Dataset entries:
***

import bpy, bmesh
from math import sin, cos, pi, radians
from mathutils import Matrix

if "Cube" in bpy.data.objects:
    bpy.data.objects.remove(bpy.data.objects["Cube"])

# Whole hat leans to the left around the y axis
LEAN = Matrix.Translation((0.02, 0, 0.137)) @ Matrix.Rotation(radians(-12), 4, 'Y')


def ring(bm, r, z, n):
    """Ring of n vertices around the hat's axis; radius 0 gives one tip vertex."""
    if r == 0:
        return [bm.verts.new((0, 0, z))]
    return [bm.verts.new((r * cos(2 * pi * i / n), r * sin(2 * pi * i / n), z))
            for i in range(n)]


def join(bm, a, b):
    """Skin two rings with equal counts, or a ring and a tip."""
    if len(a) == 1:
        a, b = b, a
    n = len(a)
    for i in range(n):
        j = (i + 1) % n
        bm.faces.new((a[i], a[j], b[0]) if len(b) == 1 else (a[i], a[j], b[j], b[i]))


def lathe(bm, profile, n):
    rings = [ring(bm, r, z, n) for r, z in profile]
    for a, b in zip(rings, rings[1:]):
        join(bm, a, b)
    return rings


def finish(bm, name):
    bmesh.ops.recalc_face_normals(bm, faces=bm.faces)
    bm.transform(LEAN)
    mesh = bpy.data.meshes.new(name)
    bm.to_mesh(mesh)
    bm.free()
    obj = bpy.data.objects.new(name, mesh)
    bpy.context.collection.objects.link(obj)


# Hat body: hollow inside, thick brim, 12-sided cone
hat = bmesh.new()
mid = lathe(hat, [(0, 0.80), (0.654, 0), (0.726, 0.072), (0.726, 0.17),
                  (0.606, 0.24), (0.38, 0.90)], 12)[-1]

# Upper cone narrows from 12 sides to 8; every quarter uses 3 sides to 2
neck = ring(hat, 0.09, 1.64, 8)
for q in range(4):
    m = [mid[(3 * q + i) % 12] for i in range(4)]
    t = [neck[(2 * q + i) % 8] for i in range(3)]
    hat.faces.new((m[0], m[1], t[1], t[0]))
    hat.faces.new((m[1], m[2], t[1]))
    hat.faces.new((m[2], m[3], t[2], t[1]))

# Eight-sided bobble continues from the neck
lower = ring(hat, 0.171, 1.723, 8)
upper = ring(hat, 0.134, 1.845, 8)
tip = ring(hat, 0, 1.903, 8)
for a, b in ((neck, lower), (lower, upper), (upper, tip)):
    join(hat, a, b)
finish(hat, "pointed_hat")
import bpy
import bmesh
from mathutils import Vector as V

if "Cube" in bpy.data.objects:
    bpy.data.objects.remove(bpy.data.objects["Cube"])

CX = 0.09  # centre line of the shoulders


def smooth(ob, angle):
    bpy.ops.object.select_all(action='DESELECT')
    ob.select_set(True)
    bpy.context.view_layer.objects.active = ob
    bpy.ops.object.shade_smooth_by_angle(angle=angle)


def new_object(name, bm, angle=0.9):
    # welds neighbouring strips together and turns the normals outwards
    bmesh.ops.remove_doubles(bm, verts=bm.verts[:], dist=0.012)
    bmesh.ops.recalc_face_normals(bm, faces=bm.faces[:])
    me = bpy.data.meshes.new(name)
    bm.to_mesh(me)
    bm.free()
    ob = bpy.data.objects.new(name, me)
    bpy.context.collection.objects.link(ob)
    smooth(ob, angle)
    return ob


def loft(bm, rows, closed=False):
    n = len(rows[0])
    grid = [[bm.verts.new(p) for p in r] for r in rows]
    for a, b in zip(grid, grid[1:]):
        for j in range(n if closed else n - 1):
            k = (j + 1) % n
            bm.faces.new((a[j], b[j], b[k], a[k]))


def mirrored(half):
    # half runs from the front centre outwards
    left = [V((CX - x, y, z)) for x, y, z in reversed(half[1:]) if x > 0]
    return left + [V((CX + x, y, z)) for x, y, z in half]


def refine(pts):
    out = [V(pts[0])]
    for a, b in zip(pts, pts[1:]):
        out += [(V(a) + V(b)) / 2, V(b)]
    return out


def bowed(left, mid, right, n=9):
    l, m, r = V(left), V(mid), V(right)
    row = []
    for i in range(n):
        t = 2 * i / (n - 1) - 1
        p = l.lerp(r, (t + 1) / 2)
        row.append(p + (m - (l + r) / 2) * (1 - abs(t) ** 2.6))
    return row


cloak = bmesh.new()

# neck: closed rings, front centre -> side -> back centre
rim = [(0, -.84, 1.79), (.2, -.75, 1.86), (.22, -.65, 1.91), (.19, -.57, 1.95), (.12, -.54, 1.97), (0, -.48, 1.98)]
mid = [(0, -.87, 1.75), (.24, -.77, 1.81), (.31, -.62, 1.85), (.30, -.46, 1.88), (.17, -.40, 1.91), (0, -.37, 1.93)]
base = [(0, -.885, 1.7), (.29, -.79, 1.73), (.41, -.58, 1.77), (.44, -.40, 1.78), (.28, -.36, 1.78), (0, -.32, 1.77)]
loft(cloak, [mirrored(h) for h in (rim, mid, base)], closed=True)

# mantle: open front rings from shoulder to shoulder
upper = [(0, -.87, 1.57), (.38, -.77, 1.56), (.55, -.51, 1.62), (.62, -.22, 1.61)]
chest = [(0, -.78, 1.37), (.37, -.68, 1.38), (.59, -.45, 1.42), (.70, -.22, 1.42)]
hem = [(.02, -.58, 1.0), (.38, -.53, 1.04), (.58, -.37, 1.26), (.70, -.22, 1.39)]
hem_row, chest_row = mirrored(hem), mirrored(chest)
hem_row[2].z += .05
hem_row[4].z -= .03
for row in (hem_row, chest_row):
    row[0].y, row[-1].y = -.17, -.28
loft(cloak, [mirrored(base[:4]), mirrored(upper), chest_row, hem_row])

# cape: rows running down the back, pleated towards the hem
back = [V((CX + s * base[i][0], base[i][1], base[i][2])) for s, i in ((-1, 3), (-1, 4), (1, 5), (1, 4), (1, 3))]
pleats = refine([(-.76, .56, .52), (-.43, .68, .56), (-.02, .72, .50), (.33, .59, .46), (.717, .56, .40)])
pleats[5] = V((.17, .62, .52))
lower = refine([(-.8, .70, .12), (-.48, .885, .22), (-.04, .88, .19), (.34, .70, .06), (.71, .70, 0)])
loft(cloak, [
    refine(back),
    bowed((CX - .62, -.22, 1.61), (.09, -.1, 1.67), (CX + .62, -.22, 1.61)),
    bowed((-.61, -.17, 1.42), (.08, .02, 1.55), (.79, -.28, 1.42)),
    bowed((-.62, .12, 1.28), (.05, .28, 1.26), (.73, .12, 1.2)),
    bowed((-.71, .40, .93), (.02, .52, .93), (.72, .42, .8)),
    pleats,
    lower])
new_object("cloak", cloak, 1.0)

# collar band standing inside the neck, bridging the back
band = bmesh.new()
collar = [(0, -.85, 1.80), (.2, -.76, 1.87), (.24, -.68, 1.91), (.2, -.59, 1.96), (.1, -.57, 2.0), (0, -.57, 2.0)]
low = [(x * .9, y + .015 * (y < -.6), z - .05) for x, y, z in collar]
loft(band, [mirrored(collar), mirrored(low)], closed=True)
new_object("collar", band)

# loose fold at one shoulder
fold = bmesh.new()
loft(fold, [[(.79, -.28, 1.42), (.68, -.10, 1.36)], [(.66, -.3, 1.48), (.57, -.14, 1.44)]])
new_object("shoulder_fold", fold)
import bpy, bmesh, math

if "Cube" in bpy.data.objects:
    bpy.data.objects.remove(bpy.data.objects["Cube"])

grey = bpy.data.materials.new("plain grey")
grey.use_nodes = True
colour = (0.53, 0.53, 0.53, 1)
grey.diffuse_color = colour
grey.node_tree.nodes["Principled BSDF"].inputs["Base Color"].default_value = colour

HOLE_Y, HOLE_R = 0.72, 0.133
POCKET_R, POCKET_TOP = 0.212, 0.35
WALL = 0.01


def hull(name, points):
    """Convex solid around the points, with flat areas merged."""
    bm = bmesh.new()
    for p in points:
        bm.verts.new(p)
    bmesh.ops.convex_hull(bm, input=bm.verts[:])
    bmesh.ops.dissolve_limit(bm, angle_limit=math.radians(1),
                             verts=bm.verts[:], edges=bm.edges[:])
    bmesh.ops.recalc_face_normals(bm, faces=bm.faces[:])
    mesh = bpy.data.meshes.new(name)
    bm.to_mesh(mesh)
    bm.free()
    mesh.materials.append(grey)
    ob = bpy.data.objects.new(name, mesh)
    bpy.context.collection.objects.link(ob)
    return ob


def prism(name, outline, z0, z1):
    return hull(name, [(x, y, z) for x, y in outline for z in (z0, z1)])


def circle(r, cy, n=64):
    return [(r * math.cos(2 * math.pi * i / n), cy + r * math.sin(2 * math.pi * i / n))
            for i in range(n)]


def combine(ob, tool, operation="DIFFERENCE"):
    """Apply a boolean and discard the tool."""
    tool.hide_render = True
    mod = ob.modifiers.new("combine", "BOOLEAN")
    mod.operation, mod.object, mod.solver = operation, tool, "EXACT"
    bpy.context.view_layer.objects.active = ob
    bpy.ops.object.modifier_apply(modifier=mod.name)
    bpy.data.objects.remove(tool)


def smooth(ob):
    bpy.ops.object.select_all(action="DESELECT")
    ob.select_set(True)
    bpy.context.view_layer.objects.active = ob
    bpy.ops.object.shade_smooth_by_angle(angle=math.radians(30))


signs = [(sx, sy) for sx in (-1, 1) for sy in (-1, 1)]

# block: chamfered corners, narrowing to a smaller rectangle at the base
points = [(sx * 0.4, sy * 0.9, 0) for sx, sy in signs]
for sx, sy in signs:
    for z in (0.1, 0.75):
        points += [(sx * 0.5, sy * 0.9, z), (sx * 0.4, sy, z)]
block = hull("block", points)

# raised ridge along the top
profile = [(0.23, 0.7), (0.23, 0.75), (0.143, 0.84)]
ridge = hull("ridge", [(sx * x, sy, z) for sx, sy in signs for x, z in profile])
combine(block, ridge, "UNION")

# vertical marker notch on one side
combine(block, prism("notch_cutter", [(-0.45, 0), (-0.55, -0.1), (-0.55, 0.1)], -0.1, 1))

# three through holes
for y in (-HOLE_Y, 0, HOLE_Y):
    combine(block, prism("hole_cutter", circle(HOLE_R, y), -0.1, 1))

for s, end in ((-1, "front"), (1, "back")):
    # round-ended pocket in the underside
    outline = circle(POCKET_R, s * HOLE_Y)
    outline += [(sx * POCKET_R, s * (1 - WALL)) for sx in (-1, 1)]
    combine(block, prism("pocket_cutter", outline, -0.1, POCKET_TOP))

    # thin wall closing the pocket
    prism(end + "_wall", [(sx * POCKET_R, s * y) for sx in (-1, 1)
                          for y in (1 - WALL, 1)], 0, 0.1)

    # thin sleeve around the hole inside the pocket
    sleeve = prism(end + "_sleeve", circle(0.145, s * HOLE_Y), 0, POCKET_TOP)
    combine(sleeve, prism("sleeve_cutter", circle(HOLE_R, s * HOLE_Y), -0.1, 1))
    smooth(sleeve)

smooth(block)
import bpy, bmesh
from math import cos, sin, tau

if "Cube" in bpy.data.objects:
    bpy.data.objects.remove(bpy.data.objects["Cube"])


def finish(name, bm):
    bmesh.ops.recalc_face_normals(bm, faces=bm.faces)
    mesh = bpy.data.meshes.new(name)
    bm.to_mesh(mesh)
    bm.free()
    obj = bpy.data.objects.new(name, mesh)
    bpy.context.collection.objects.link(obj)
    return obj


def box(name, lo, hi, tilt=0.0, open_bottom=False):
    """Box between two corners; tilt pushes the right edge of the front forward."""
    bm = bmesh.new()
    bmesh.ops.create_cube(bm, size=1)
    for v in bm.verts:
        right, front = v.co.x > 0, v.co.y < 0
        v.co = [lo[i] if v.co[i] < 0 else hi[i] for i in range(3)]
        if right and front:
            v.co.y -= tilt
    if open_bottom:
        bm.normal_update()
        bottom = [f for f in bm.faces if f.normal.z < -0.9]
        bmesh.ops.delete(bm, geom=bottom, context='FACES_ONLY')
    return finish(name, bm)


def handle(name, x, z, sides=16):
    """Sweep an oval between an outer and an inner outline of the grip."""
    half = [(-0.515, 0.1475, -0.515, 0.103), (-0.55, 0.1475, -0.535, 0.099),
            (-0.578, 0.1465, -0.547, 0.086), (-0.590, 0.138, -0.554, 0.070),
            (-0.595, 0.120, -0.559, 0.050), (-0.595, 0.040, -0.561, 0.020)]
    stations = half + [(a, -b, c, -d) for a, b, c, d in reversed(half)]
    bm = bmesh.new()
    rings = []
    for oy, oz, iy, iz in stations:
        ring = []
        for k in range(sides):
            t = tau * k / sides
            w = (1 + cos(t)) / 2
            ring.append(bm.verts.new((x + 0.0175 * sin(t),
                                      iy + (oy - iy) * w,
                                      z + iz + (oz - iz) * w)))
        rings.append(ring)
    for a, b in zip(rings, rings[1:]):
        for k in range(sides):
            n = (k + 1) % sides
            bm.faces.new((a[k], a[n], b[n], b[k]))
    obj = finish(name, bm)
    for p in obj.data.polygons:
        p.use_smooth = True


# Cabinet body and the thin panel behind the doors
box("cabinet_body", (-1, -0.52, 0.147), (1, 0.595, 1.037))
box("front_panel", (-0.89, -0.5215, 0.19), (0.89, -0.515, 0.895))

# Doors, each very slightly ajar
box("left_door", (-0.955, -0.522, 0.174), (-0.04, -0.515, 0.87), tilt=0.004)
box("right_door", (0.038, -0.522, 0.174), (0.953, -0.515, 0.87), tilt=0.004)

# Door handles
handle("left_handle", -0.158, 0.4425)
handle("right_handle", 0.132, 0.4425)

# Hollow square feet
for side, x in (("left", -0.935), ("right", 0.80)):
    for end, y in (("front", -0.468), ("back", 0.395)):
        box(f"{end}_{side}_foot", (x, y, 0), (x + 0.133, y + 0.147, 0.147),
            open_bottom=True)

***

* _What you need to do_:
Look through the data above for the string "tool" and copy every line where it appears.

* _Result of this task_:
def combine(ob, tool, operation="DIFFERENCE"):
    """Apply a boolean and discard the tool."""
    tool.hide_render = True
    mod.operation, mod.object, mod.solver = operation, tool, "EXACT"
    bpy.data.objects.remove(tool)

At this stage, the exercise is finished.